**Problem statement:** The full set of records must be printed exactly as given.

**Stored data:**
▬▬▬▬▬▬

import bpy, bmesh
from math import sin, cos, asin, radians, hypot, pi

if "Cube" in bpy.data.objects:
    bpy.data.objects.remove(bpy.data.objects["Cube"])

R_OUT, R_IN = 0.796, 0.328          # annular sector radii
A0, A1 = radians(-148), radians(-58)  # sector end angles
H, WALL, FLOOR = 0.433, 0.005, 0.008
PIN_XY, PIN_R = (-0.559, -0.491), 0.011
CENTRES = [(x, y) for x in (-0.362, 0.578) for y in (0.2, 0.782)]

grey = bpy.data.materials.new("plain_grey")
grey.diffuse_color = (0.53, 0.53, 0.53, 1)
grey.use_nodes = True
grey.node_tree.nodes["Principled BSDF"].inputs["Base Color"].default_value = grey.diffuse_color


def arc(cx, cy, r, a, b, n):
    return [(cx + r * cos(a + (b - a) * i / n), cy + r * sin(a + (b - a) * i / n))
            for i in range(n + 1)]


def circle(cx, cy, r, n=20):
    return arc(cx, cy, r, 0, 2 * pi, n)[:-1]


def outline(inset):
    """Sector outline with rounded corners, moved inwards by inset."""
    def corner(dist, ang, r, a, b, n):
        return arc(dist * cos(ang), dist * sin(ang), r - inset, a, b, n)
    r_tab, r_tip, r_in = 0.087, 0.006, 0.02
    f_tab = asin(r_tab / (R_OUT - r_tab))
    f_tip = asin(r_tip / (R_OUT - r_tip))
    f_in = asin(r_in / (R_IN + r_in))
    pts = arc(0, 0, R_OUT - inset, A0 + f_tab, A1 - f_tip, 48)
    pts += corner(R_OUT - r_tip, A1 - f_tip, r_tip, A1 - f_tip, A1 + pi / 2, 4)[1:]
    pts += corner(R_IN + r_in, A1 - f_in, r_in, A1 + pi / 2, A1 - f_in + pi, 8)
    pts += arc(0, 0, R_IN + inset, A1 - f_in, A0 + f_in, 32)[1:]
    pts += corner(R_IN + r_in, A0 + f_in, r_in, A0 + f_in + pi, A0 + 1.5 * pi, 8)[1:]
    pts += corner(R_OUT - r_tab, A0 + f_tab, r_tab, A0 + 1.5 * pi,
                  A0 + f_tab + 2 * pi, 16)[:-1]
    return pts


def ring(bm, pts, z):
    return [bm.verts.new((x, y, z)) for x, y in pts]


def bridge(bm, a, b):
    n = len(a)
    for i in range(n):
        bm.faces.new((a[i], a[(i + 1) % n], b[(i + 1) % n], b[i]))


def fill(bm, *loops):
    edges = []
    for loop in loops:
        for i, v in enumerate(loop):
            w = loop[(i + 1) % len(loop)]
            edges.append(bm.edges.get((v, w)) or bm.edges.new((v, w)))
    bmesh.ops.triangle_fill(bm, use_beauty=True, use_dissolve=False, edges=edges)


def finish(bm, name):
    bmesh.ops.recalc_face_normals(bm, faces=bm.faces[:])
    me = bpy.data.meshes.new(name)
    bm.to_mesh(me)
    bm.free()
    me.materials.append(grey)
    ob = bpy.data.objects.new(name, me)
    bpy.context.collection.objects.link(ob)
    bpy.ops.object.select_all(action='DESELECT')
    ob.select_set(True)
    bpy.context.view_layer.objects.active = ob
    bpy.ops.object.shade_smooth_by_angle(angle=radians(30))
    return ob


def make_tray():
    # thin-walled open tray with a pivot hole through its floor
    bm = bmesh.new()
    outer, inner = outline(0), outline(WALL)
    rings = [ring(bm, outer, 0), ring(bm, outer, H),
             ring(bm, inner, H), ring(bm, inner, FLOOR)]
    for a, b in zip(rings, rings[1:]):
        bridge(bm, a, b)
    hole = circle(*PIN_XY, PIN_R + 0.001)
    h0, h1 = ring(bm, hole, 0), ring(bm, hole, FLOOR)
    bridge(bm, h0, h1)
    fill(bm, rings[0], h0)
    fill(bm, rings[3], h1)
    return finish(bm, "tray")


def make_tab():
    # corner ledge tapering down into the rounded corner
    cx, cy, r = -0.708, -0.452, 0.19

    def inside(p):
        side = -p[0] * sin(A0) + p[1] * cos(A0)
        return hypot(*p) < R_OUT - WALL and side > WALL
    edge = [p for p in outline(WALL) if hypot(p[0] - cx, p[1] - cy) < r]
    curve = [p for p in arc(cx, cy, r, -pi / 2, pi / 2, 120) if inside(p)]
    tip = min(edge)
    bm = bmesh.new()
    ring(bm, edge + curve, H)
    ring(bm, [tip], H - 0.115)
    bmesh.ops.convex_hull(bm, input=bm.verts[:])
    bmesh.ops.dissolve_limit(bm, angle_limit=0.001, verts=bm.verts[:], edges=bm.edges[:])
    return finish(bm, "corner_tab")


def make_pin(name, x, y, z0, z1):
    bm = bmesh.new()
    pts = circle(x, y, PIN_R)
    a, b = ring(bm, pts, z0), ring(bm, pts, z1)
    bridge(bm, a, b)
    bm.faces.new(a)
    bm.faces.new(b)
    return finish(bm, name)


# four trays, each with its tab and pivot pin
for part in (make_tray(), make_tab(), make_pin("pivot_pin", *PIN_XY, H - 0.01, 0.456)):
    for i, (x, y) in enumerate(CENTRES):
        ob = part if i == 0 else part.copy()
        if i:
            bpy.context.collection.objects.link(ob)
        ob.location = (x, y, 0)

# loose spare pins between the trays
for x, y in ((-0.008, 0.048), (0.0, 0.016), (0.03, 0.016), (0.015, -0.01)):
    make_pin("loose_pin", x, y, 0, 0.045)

▬▬▬▬▬▬

**Output of the exercise:**
import bpy, bmesh
from math import sin, cos, asin, radians, hypot, pi

if "Cube" in bpy.data.objects:
    bpy.data.objects.remove(bpy.data.objects["Cube"])

R_OUT, R_IN = 0.796, 0.328          # annular sector radii
A0, A1 = radians(-148), radians(-58)  # sector end angles
H, WALL, FLOOR = 0.433, 0.005, 0.008
PIN_XY, PIN_R = (-0.559, -0.491), 0.011
CENTRES = [(x, y) for x in (-0.362, 0.578) for y in (0.2, 0.782)]

grey = bpy.data.materials.new("plain_grey")
grey.diffuse_color = (0.53, 0.53, 0.53, 1)
grey.use_nodes = True
grey.node_tree.nodes["Principled BSDF"].inputs["Base Color"].default_value = grey.diffuse_color


def arc(cx, cy, r, a, b, n):
    return [(cx + r * cos(a + (b - a) * i / n), cy + r * sin(a + (b - a) * i / n))
            for i in range(n + 1)]


def circle(cx, cy, r, n=20):
    return arc(cx, cy, r, 0, 2 * pi, n)[:-1]


def outline(inset):
    """Sector outline with rounded corners, moved inwards by inset."""
    def corner(dist, ang, r, a, b, n):
        return arc(dist * cos(ang), dist * sin(ang), r - inset, a, b, n)
    r_tab, r_tip, r_in = 0.087, 0.006, 0.02
    f_tab = asin(r_tab / (R_OUT - r_tab))
    f_tip = asin(r_tip / (R_OUT - r_tip))
    f_in = asin(r_in / (R_IN + r_in))
    pts = arc(0, 0, R_OUT - inset, A0 + f_tab, A1 - f_tip, 48)
    pts += corner(R_OUT - r_tip, A1 - f_tip, r_tip, A1 - f_tip, A1 + pi / 2, 4)[1:]
    pts += corner(R_IN + r_in, A1 - f_in, r_in, A1 + pi / 2, A1 - f_in + pi, 8)
    pts += arc(0, 0, R_IN + inset, A1 - f_in, A0 + f_in, 32)[1:]
    pts += corner(R_IN + r_in, A0 + f_in, r_in, A0 + f_in + pi, A0 + 1.5 * pi, 8)[1:]
    pts += corner(R_OUT - r_tab, A0 + f_tab, r_tab, A0 + 1.5 * pi,
                  A0 + f_tab + 2 * pi, 16)[:-1]
    return pts


def ring(bm, pts, z):
    return [bm.verts.new((x, y, z)) for x, y in pts]


def bridge(bm, a, b):
    n = len(a)
    for i in range(n):
        bm.faces.new((a[i], a[(i + 1) % n], b[(i + 1) % n], b[i]))


def fill(bm, *loops):
    edges = []
    for loop in loops:
        for i, v in enumerate(loop):
            w = loop[(i + 1) % len(loop)]
            edges.append(bm.edges.get((v, w)) or bm.edges.new((v, w)))
    bmesh.ops.triangle_fill(bm, use_beauty=True, use_dissolve=False, edges=edges)


def finish(bm, name):
    bmesh.ops.recalc_face_normals(bm, faces=bm.faces[:])
    me = bpy.data.meshes.new(name)
    bm.to_mesh(me)
    bm.free()
    me.materials.append(grey)
    ob = bpy.data.objects.new(name, me)
    bpy.context.collection.objects.link(ob)
    bpy.ops.object.select_all(action='DESELECT')
    ob.select_set(True)
    bpy.context.view_layer.objects.active = ob
    bpy.ops.object.shade_smooth_by_angle(angle=radians(30))
    return ob


def make_tray():
    # thin-walled open tray with a pivot hole through its floor
    bm = bmesh.new()
    outer, inner = outline(0), outline(WALL)
    rings = [ring(bm, outer, 0), ring(bm, outer, H),
             ring(bm, inner, H), ring(bm, inner, FLOOR)]
    for a, b in zip(rings, rings[1:]):
        bridge(bm, a, b)
    hole = circle(*PIN_XY, PIN_R + 0.001)
    h0, h1 = ring(bm, hole, 0), ring(bm, hole, FLOOR)
    bridge(bm, h0, h1)
    fill(bm, rings[0], h0)
    fill(bm, rings[3], h1)
    return finish(bm, "tray")


def make_tab():
    # corner ledge tapering down into the rounded corner
    cx, cy, r = -0.708, -0.452, 0.19

    def inside(p):
        side = -p[0] * sin(A0) + p[1] * cos(A0)
        return hypot(*p) < R_OUT - WALL and side > WALL
    edge = [p for p in outline(WALL) if hypot(p[0] - cx, p[1] - cy) < r]
    curve = [p for p in arc(cx, cy, r, -pi / 2, pi / 2, 120) if inside(p)]
    tip = min(edge)
    bm = bmesh.new()
    ring(bm, edge + curve, H)
    ring(bm, [tip], H - 0.115)
    bmesh.ops.convex_hull(bm, input=bm.verts[:])
    bmesh.ops.dissolve_limit(bm, angle_limit=0.001, verts=bm.verts[:], edges=bm.edges[:])
    return finish(bm, "corner_tab")


def make_pin(name, x, y, z0, z1):
    bm = bmesh.new()
    pts = circle(x, y, PIN_R)
    a, b = ring(bm, pts, z0), ring(bm, pts, z1)
    bridge(bm, a, b)
    bm.faces.new(a)
    bm.faces.new(b)
    return finish(bm, name)


# four trays, each with its tab and pivot pin
for part in (make_tray(), make_tab(), make_pin("pivot_pin", *PIN_XY, H - 0.01, 0.456)):
    for i, (x, y) in enumerate(CENTRES):
        ob = part if i == 0 else part.copy()
        if i:
            bpy.context.collection.objects.link(ob)
        ob.location = (x, y, 0)

# loose spare pins between the trays
for x, y in ((-0.008, 0.048), (0.0, 0.016), (0.03, 0.016), (0.015, -0.01)):
    make_pin("loose_pin", x, y, 0, 0.045)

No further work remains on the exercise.